The Ohio commission's legislated mission will end with the issuance of the final report in late April. But Dr. Kose said he believes a new commission should be formed for a definitive study after several years of collecting useful data.
The Ohio commission's report is expected to indicate that the malpractice insurance market is showing signs of stabilizing.
To date, two of Ohio's five largest malpractice insurers have submitted rate hikes averaging less than 12 percent. Insurance Director Ann Womer Benjamin said she expects the average rise for all companies this year to be about 10 percent. Some companies have even started lowering rates in some regions of the state and for some specialties.
"I don't think you can point at the rates and say, 'Aha! Tort reform was the answer,' " said Ms. Womer Benjamin. "There hasn't been case experience to reflect that. But the perspective at the department is that tort reform certainly made companies more willing to tough it out in Ohio."
In testimony before the panel, she pointed to the entry of two new policy writers into the Ohio malpractice insurance market - OHA Insurance Solutions Inc. and Health Underwriters Group - as encouraging signs the market is turning around. But both companies said they entered the market because the state remains in crisis, not because they felt it was abating. And malpractice reform won't become a factor, they said, until the state Supreme Court definitively decides its constitutionality.
"This is cyclical," said Steven Salman, president and chief executive officer of Florida-based Global Insurance Management Co. and Healthcare Underwriters Group companies in Ohio and Kentucky. "It's a great time to be a contrarian if you understand the business," he said. "The exact reasons that others were leaving the state are the exact reasons we wanted to enter the market. It doesn't mean the crisis isn't turning. It will turn."
He said the company liked the idea of starting fresh in Ohio when medical malpractice premiums are at a peak without having to make up for losses like those suffered by firms already here.
OHA Insurance Solutions, an outgrowth of the Ohio Hospital Association, entered because it wanted to inject competition and stability into the volatile market.
"The primary motive was to help bring capacity into the marketplace for both hospitals and physicians, and it would have been done even if tort reform had not taken place," said Susan Stanfield, president and CEO of OHA Insurance Solutions. "But we support anything that would bring predictability and stability."

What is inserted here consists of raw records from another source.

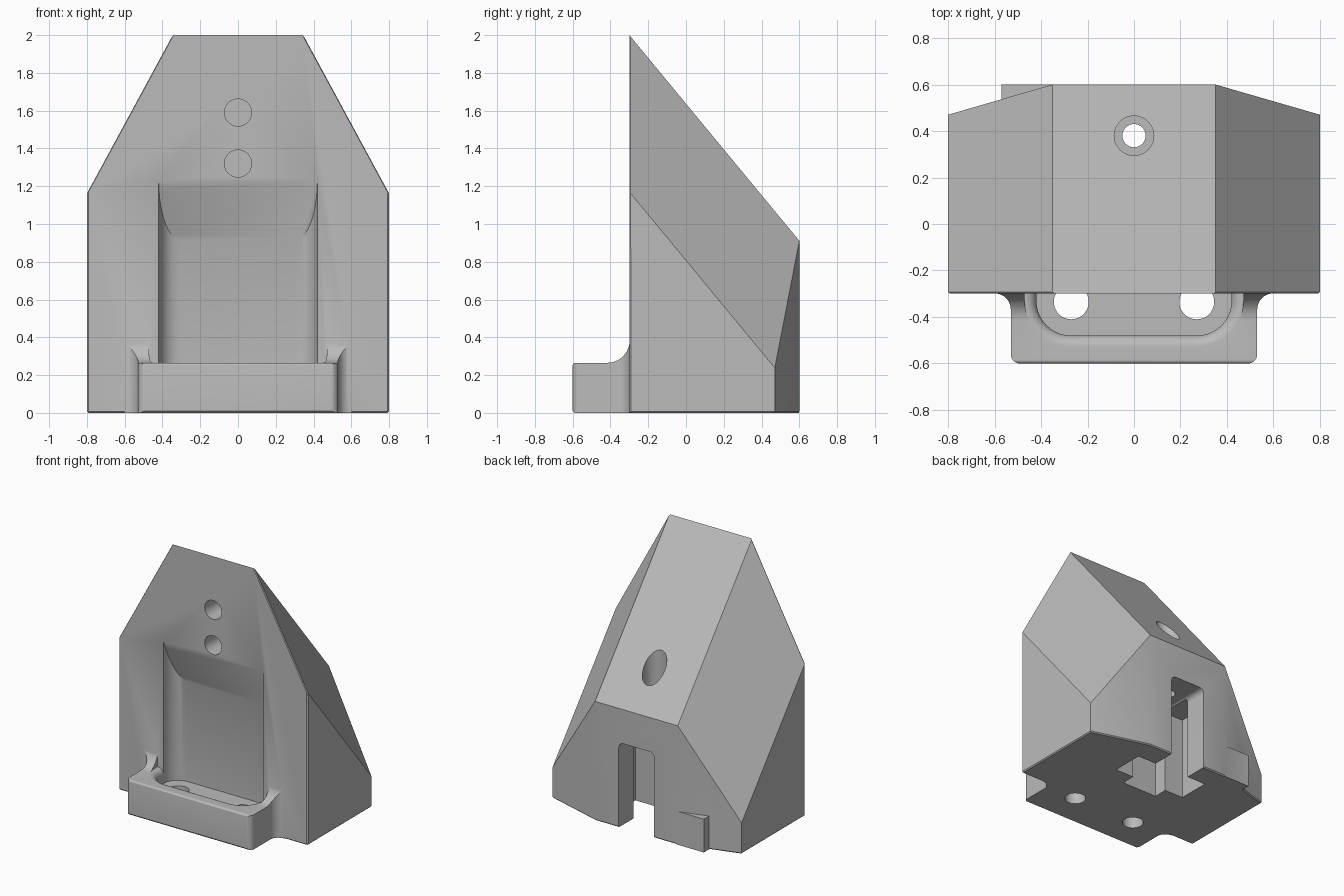
import bpy, bmesh
from math import cos, sin, radians

if "Cube" in bpy.data.objects:
    bpy.data.objects.remove(bpy.data.objects["Cube"], do_unlink=True)

grey = bpy.data.materials.new("plain_grey")
grey.use_nodes = True
colour = (0.5, 0.5, 0.5, 1)
grey.diffuse_color = colour
grey.node_tree.nodes["Principled BSDF"].inputs["Base Color"].default_value = colour


def finish(name, bm):
    bmesh.ops.recalc_face_normals(bm, faces=bm.faces[:])
    mesh = bpy.data.meshes.new(name)
    bm.to_mesh(mesh)
    bm.free()
    mesh.materials.append(grey)
    obj = bpy.data.objects.new(name, mesh)
    bpy.context.collection.objects.link(obj)
    return obj


def prism(name, axis, outline, lo, hi):
    """Extrude a 2D outline along an axis."""
    place = {"x": lambda p, d: (d, p[0], p[1]),
             "y": lambda p, d: (p[0], d, p[1]),
             "z": lambda p, d: (p[0], p[1], d)}[axis]
    return loft(name, [[place(p, d) for p in outline] for d in (lo, hi)])


def loft(name, rings):
    bm = bmesh.new()
    loops = [[bm.verts.new(p) for p in ring] for ring in rings]
    n = len(loops[0])
    for a, b in zip(loops, loops[1:]):
        for i in range(n):
            j = (i + 1) % n
            bm.faces.new((a[i], a[j], b[j], b[i]))
    bm.faces.new(loops[0])
    bm.faces.new(loops[-1])
    return finish(name, bm)


def arc(cx, cy, r, start, end, steps=10):
    angles = [radians(start + (end - start) * i / steps) for i in range(steps + 1)]
    return [(cx + r * cos(a), cy + r * sin(a)) for a in angles]


def mirrored(half):
    return half + [(-x, y) for x, y in reversed(half)]


def circle(cx, cy, r):
    return arc(cx, cy, r, 0, 360, 40)[:-1]


def rectangle(x0, x1, y0, y1):
    return [(x0, y0), (x1, y0), (x1, y1), (x0, y1)]


def combine(target, tool, operation="DIFFERENCE"):
    mod = target.modifiers.new(tool.name, "BOOLEAN")
    mod.object, mod.operation, mod.solver = tool, operation, "EXACT"
    bpy.context.view_layer.objects.active = target
    bpy.ops.object.modifier_apply(modifier=mod.name)
    bpy.data.objects.remove(tool, do_unlink=True)


# Faceted main body
FRONT, BACK, RIDGE, SIDE = -0.3, 0.6, 0.35, 0.8


def roof(x, y):
    return 2 - 1.844 * (x - RIDGE) - 1.21 * (y - FRONT)


bm = bmesh.new()
for s in (-1, 1):
    for x, y in ((RIDGE, FRONT), (SIDE, FRONT), (SIDE, 0.47), (RIDGE, BACK)):
        bm.verts.new((s * x, y, roof(x, y)))
        if (x, y) != (RIDGE, FRONT):
            bm.verts.new((s * x, y, 0))
bmesh.ops.convex_hull(bm, input=bm.verts[:])
bmesh.ops.dissolve_limit(bm, angle_limit=radians(1), verts=bm.verts[:], edges=bm.edges[:])
rims = [e for e in bm.edges
        if all(v.co.z < 0.001 for v in e.verts)
        or (all(v.co.y < FRONT + 0.001 for v in e.verts)
            and min(v.co.z for v in e.verts) < 1.9)]
bmesh.ops.bevel(bm, geom=rims, offset=0.008, segments=1, affect="EDGES")
body = finish("body", bm)

# Front ledge: plan with flared roots, trimmed by a side profile
plan = mirrored([(0.6, -0.2)] + arc(0.6, -0.368, 0.07, 90, 180)
                + arc(0.49, -0.56, 0.04, 0, -90))
ledge = prism("ledge", "z", plan, -0.1, 0.5)
profile = ([(-0.2, 0), (-0.59, 0), (-0.6, 0.01)]
           + arc(-0.585, 0.25, 0.015, 180, 90, 4)
           + arc(-0.418, 0.385, 0.12, -90, 0) + [(-0.2, 0.385)])
combine(ledge, prism("ledge_profile", "x", profile, -0.9, 0.9), "INTERSECT")

# Rounded lip of the ledge tray
rings = []
for angle in range(0, 91, 10):
    grow = 0.05 * (1 - cos(radians(angle)))
    z = 0.215 + 0.05 * sin(radians(angle))
    edge = mirrored([(0.42 + grow, -0.1)] + arc(0.27, -0.33, 0.15 + grow, 0, -90))
    rings.append([(x, y, z) for x, y in edge])
rings.append([(x, y, 0.6) for x, y in edge])
combine(ledge, loft("lip_cutter", rings))
combine(body, ledge, "UNION")

# Small tab on the back
combine(body, prism("back_tab", "z", rectangle(-0.57, -0.34, 0.46, 0.599), 0, 0.255), "UNION")

# Front pocket with rounded corners and a sloping ceiling
plan = mirrored(arc(0.3, -0.3, 0.12, 90, 0) + arc(0.27, -0.33, 0.15, 0, -90))
pocket = prism("pocket_cutter", "z", plan, 0.15, 2.5)
ceiling = [(-0.7, 0.1), (-0.1, 0.1), (-0.1, 0.697), (-0.7, 2.297)]
combine(pocket, prism("ceiling_cutter", "x", ceiling, -0.9, 0.9), "INTERSECT")
combine(body, pocket)

# Drain holes through the tray floor
for x in (-0.27, 0.27):
    combine(body, prism("floor_hole", "z", circle(x, -0.335, 0.075), -0.1, 0.2))

# Blind holes in the front
for z in (1.32, 1.59):
    combine(body, prism("front_hole", "y", circle(0, z, 0.072), -0.4, -0.08))

# Rear slot, its side wings, and the stepped screw hole above
slot = mirrored([(0.15, -0.1)] + arc(0.11, 0.61, 0.04, 0, 90, 6))
combine(body, prism("rear_slot", "y", slot, 0.06, 0.8))
combine(body, prism("slot_wings", "z", rectangle(-0.31, 0.31, 0.17, 0.42), -0.1, 0.64))
combine(body, prism("screw_hole", "z", circle(0, 0.38, 0.05), 0.5, 1.0))
combine(body, prism("screw_recess", "z", circle(0, 0.38, 0.085), 0.85, 1.6))

# Smooth the curved parts, keep the facets crisp
bpy.ops.object.select_all(action="DESELECT")
body.select_set(True)
bpy.context.view_layer.objects.active = body
bpy.ops.object.shade_smooth_by_angle(angle=radians(25))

Mr. Salman said he also expects that the law eventually will have an impact.
"Tort reform in Ohio has been passed numerous times," he said. "It's been thrown out numerous times. If it's upheld, it will have a major impact."
But Ms. Womer Benjamin said: "They weren't clamoring to come in before tort reform. I'm sure they've taken it into consideration. They know that Ohio has paid attention, that legislators are engaged in the problem, and that is encouraging."
Despite rising premiums, Dr. Diller, a product of Medical College of Ohio at Toledo, said he has no intention of taking down his shingle and leaving the state as the department's survey suggests 40 percent of his colleagues are thinking of doing.
"I can't retire," he said. "I truly enjoy practicing medicine. It's mentally challenging every day. I'm in the minority."
Contact Jim Provance at: email@example.com or 614-221-0496.39.96196 -83.00298 Today marks the two-year anniversary of the effective date of Ohio's controversial law capping what plaintiffs may collect for pain, suffering, and other noneconomic damages in malpractice cases. But debate continues over what has driven the skyrocketing premiums doctors have to pay to stay in business.